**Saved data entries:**
=======
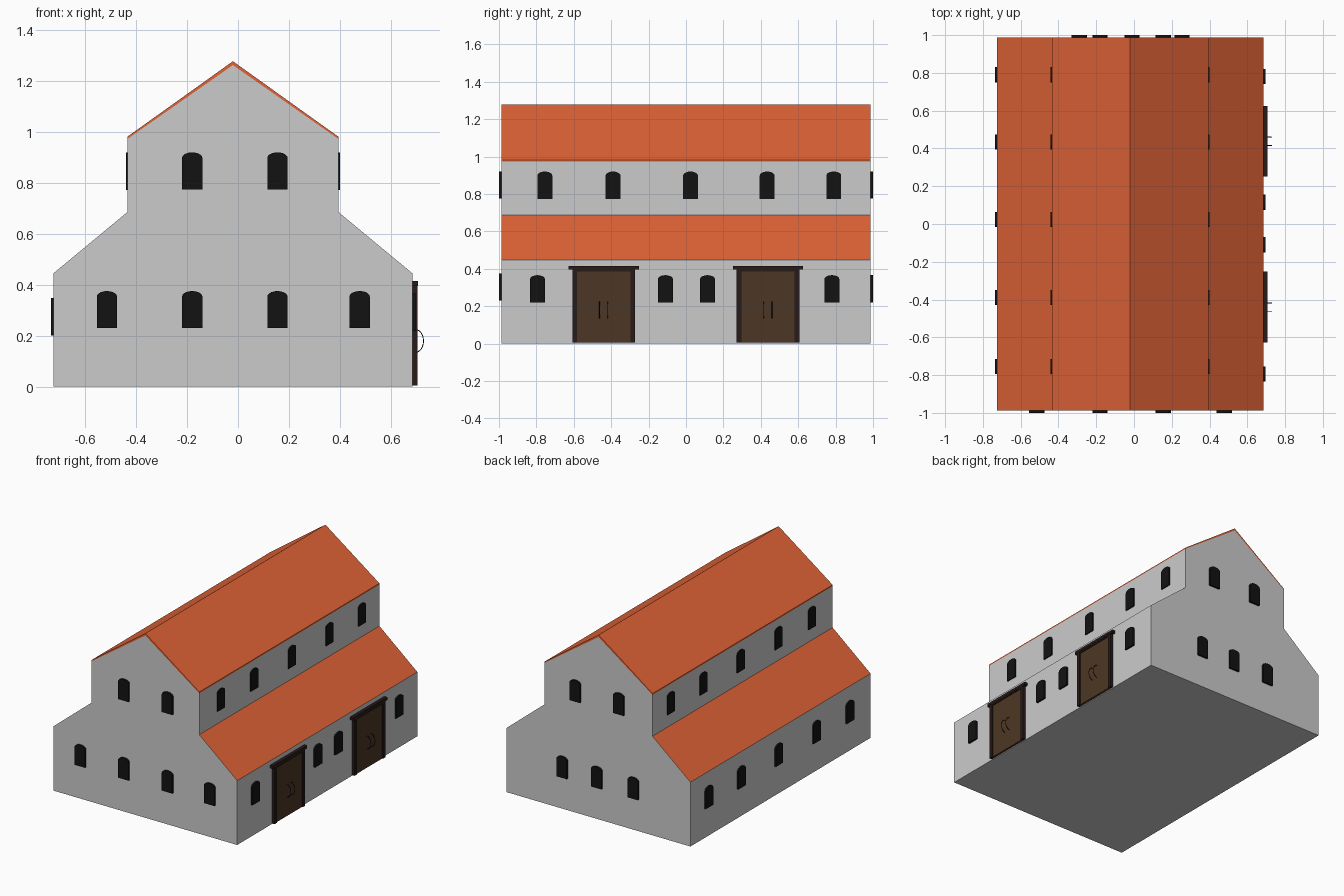
import bpy, math
from mathutils import Matrix, Vector

if "Cube" in bpy.data.objects:
    bpy.data.objects.remove(bpy.data.objects["Cube"])


def material(name, rgb):
    m = bpy.data.materials.new(name)
    m.diffuse_color = (*rgb, 1)
    m.use_nodes = True
    m.node_tree.nodes["Principled BSDF"].inputs["Base Color"].default_value = m.diffuse_color
    return m


TILE = material("roof_tile", (0.75, 0.125, 0.038))
GLASS = material("dark_glass", (0.006, 0.006, 0.006))
WOOD = material("door_wood", (0.073, 0.038, 0.018))
DARK = material("dark_wood", (0.02, 0.011, 0.009))
IRON = material("black_iron", (0.01, 0.008, 0.007))
HALF = 0.987              # half length of the building
CX = -0.02                # centre line of the building in x
AISLE, NAVE = 0.705, 0.414  # half widths of lower and upper storeys


def prism(name, profile, depth, matrix, mat=None):
    """Extrude a counter-clockwise (u, v) profile by depth along local +w."""
    n = len(profile)
    verts = [matrix @ Vector((u, v, w)) for w in (0, depth) for u, v in profile]
    faces = [list(range(n))[::-1], list(range(n, 2 * n))]
    faces += [[i, (i + 1) % n, (i + 1) % n + n, i + n] for i in range(n)]
    mesh = bpy.data.meshes.new(name)
    mesh.from_pydata(verts, [], faces)
    ob = bpy.data.objects.new(name, mesh)
    bpy.context.collection.objects.link(ob)
    if mat:
        mesh.materials.append(mat)
    return ob


def wall_frame(side, along, z):
    """Local frame on a wall: u along the wall, v up, w outwards."""
    angle, origin = {
        "front": (0, (along, -HALF, z)),
        "back": (math.pi, (along, HALF, z)),
        "right": (math.pi / 2, (CX + AISLE, along, z)),
        "left": (-math.pi / 2, (CX - AISLE, along, z)),
        "right_upper": (math.pi / 2, (CX + NAVE, along, z)),
        "left_upper": (-math.pi / 2, (CX - NAVE, along, z)),
    }[side]
    return (Matrix.Translation(origin) @ Matrix.Rotation(angle, 4, 'Z')
            @ Matrix.Rotation(math.pi / 2, 4, 'X'))


def box(name, side, along, z, width, height, depth, mat):
    w = width / 2
    return prism(name, [(-w, 0), (w, 0), (w, height), (-w, height)], depth,
                 wall_frame(side, along, z), mat)


# Stone body with tiled lower roofs
end_frame = wall_frame("front", CX, 0) @ Matrix.Translation((0, 0, -2 * HALF))
half_profile = [(AISLE, 0), (AISLE, 0.446), (NAVE, 0.687), (NAVE, 0.974)]
body = prism("body", half_profile + [(0, 1.264)] + [(-u, v) for u, v in half_profile[::-1]],
             2 * HALF, end_frame)
body.data.materials.append(None)
body.data.materials.append(TILE)
for p in body.data.polygons:
    if 0.3 < p.normal.z < 0.99 and p.center.z < 0.7:
        p.material_index = 1

# Main roof: thin sheet thickening toward the ridge
prism("main_roof", [(-NAVE, 0.974), (0, 1.264), (NAVE, 0.974),
                    (NAVE, 0.983), (0, 1.279), (-NAVE, 0.983)],
      2 * HALF, end_frame, TILE)

# Arched windows: side -> (sill height, depth, positions along the wall)
arch = [(-0.04, 0), (0.04, 0)] + [
    (0.04 * math.cos(math.pi * i / 10), 0.124 + 0.022 * math.sin(math.pi * i / 10))
    for i in range(11)]
bays = (-0.755, -0.39, 0.024, 0.434, 0.79)
rows = [
    ("front", 0.23, 0.013, (-0.515, -0.18, 0.155, 0.478)),
    ("front", 0.775, 0.013, (-0.18, 0.155)),
    ("back", 0.22, 0.013, (-0.29, -0.01, 0.255)),
    ("back", 0.775, 0.013, (-0.18, 0.155)),
    ("right", 0.22, 0.012, (-0.794, -0.11, 0.115, 0.78)),
    ("left", 0.202, 0.01, bays),
    ("right_upper", 0.774, 0.007, bays),
    ("left_upper", 0.774, 0.007, bays),
]
for side, sill, depth, spots in rows:
    for s in spots:
        prism("window_" + side, arch, depth, wall_frame(side, s, sill), GLASS)

# Double doors with frame, lintel and ring-shaped pulls
for y in (-0.44, 0.438):
    box("door_panel", "right", y, 0.005, 0.29, 0.385, 0.015, WOOD)
    for s in (-1, 1):
        box("door_jamb", "right", y + s * 0.155, 0.005, 0.026, 0.391, 0.021, DARK)
        curve = bpy.data.curves.new("door_handle", 'CURVE')
        curve.dimensions = '3D'
        curve.bevel_depth = 0.002
        curve.bevel_resolution = 1
        curve.use_fill_caps = True
        spline = curve.splines.new('POLY')
        spline.points.add(12)
        for i, pt in enumerate(spline.points):
            a = math.pi * (i / 12 - 0.5)
            pt.co = (0.697 + 0.032 * math.cos(a), y + s * 0.022,
                     0.18 + 0.045 * math.sin(a), 1)
        curve.materials.append(IRON)
        bpy.context.collection.objects.link(bpy.data.objects.new("door_handle", curve))
    box("door_head", "right", y, 0.386, 0.284, 0.01, 0.021, DARK)
    box("door_lintel", "right", y, 0.396, 0.375, 0.02, 0.023, DARK)
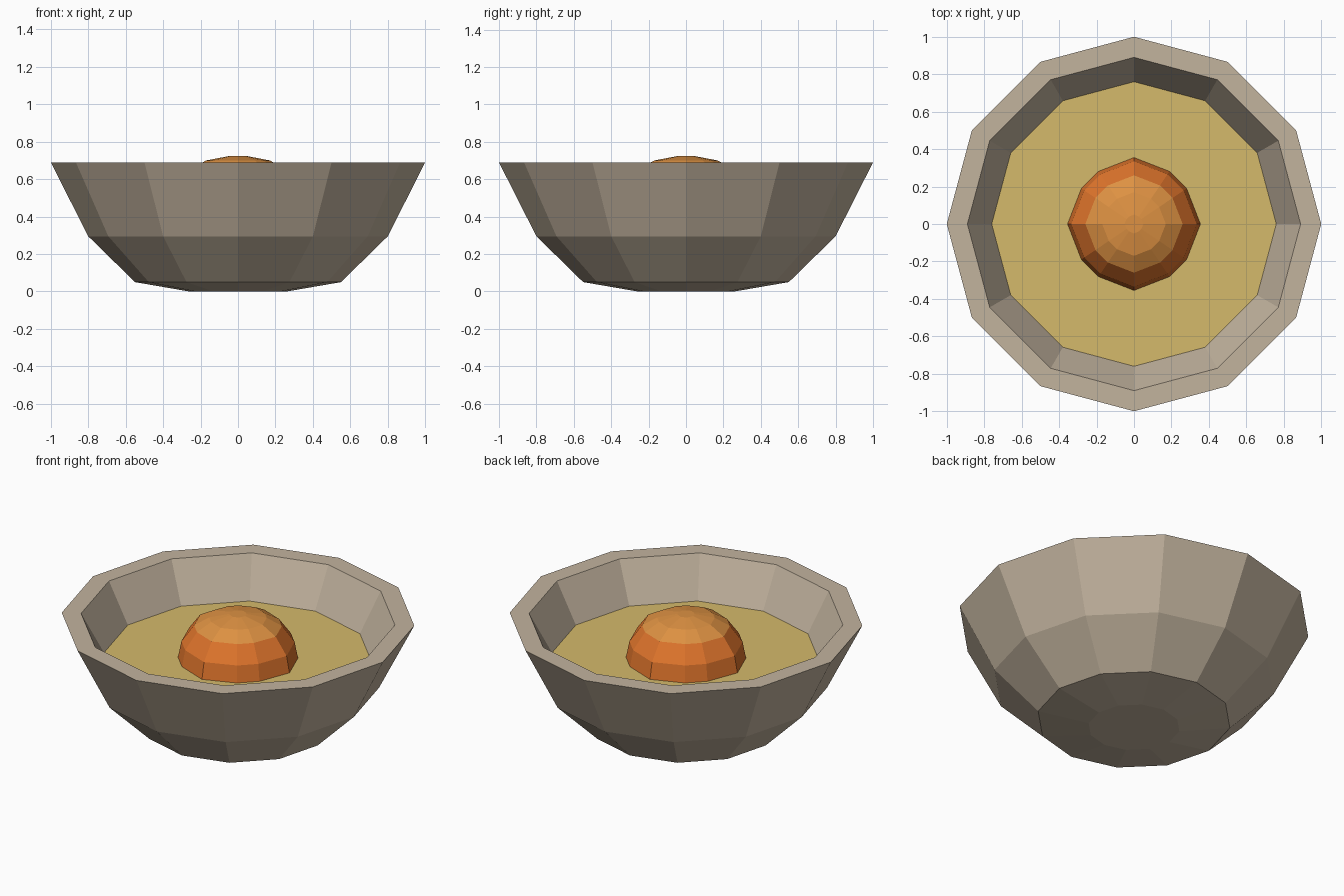
import bpy, bmesh, math

if "Cube" in bpy.data.objects:
    bpy.data.objects.remove(bpy.data.objects["Cube"])


def lin(c):
    c /= 255
    return c / 12.92 if c <= 0.04045 else ((c + 0.055) / 1.055) ** 2.4


def material(name, r, g, b):
    m = bpy.data.materials.new(name)
    m.diffuse_color = (lin(r), lin(g), lin(b), 1)
    m.use_nodes = True
    m.node_tree.nodes["Principled BSDF"].inputs["Base Color"].default_value = m.diffuse_color
    return m


stone = material("taupe stone", 194, 179, 158)
broth = material("yellow broth", 213, 186, 107)
orange = material("deep orange", 224, 117, 44)
light_orange = material("light orange", 221, 145, 66)


def lathe(name, profile, dirs, mats, cap_first=False, cap_last=False, rule=None):
    """Sweep (radius, z) points around the given directions (unit-ish xy pairs)."""
    bm = bmesh.new()
    rings = [[bm.verts.new((r * x, r * y, z)) for x, y in dirs] for r, z in profile]
    n = len(dirs)
    for a, b in zip(rings, rings[1:]):
        for i in range(n):
            j = (i + 1) % n
            bm.faces.new((a[i], a[j], b[j], b[i]))
    if cap_first:
        bm.faces.new(rings[0][::-1])
    if cap_last:
        bm.faces.new(rings[-1])
    if rule:
        for f in bm.faces:
            f.material_index = rule(f.calc_center_median())
    me = bpy.data.meshes.new(name)
    bm.to_mesh(me)
    bm.free()
    ob = bpy.data.objects.new(name, me)
    for m in mats:
        me.materials.append(m)
    bpy.context.collection.objects.link(ob)
    return ob


twelve = [(math.cos(math.radians(30 * i)), math.sin(math.radians(30 * i))) for i in range(12)]

# bowl: underside, outer wall, rim and inner wall down to the broth
lathe("bowl", [(0.26, 0), (0.55, 0.05), (0.80, 0.295), (1.0, 0.69), (0.89, 0.69), (0.76, 0.45)],
      twelve, [stone], cap_first=True)

# broth surface
lathe("broth", [(0.76, 0.45)], twelve, [broth], cap_last=True)

# yolk: slightly squared twelve-sided dome with a lighter top
yolk_dirs = []
for q in range(4):
    for a, k in ((0, 1), (34, 0.955), (56, 0.955)):
        t = math.radians(90 * q + a)
        yolk_dirs.append((k * math.cos(t), k * math.sin(t)))
lathe("yolk", [(0.355, 0.45), (0.335, 0.55), (0.26, 0.65), (0.17, 0.70), (0.05, 0.723)],
      yolk_dirs, [orange, light_orange], cap_last=True,
      rule=lambda c: 1 if c.z > 0.66 else 0)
=======
**Task brief:**
Return only the part of the records above that opens with the line containing "return c / 12.92" and closes with the line containing "# bowl: underside, outer", ends included.

**Written reply:**
    return c / 12.92 if c <= 0.04045 else ((c + 0.055) / 1.055) ** 2.4


def material(name, r, g, b):
    m = bpy.data.materials.new(name)
    m.diffuse_color = (lin(r), lin(g), lin(b), 1)
    m.use_nodes = True
    m.node_tree.nodes["Principled BSDF"].inputs["Base Color"].default_value = m.diffuse_color
    return m


stone = material("taupe stone", 194, 179, 158)
broth = material("yellow broth", 213, 186, 107)
orange = material("deep orange", 224, 117, 44)
light_orange = material("light orange", 221, 145, 66)


def lathe(name, profile, dirs, mats, cap_first=False, cap_last=False, rule=None):
    """Sweep (radius, z) points around the given directions (unit-ish xy pairs)."""
    bm = bmesh.new()
    rings = [[bm.verts.new((r * x, r * y, z)) for x, y in dirs] for r, z in profile]
    n = len(dirs)
    for a, b in zip(rings, rings[1:]):
        for i in range(n):
            j = (i + 1) % n
            bm.faces.new((a[i], a[j], b[j], b[i]))
    if cap_first:
        bm.faces.new(rings[0][::-1])
    if cap_last:
        bm.faces.new(rings[-1])
    if rule:
        for f in bm.faces:
            f.material_index = rule(f.calc_center_median())
    me = bpy.data.meshes.new(name)
    bm.to_mesh(me)
    bm.free()
    ob = bpy.data.objects.new(name, me)
    for m in mats:
        me.materials.append(m)
    bpy.context.collection.objects.link(ob)
    return ob


twelve = [(math.cos(math.radians(30 * i)), math.sin(math.radians(30 * i))) for i in range(12)]

# bowl: underside, outer wall, rim and inner wall down to the broth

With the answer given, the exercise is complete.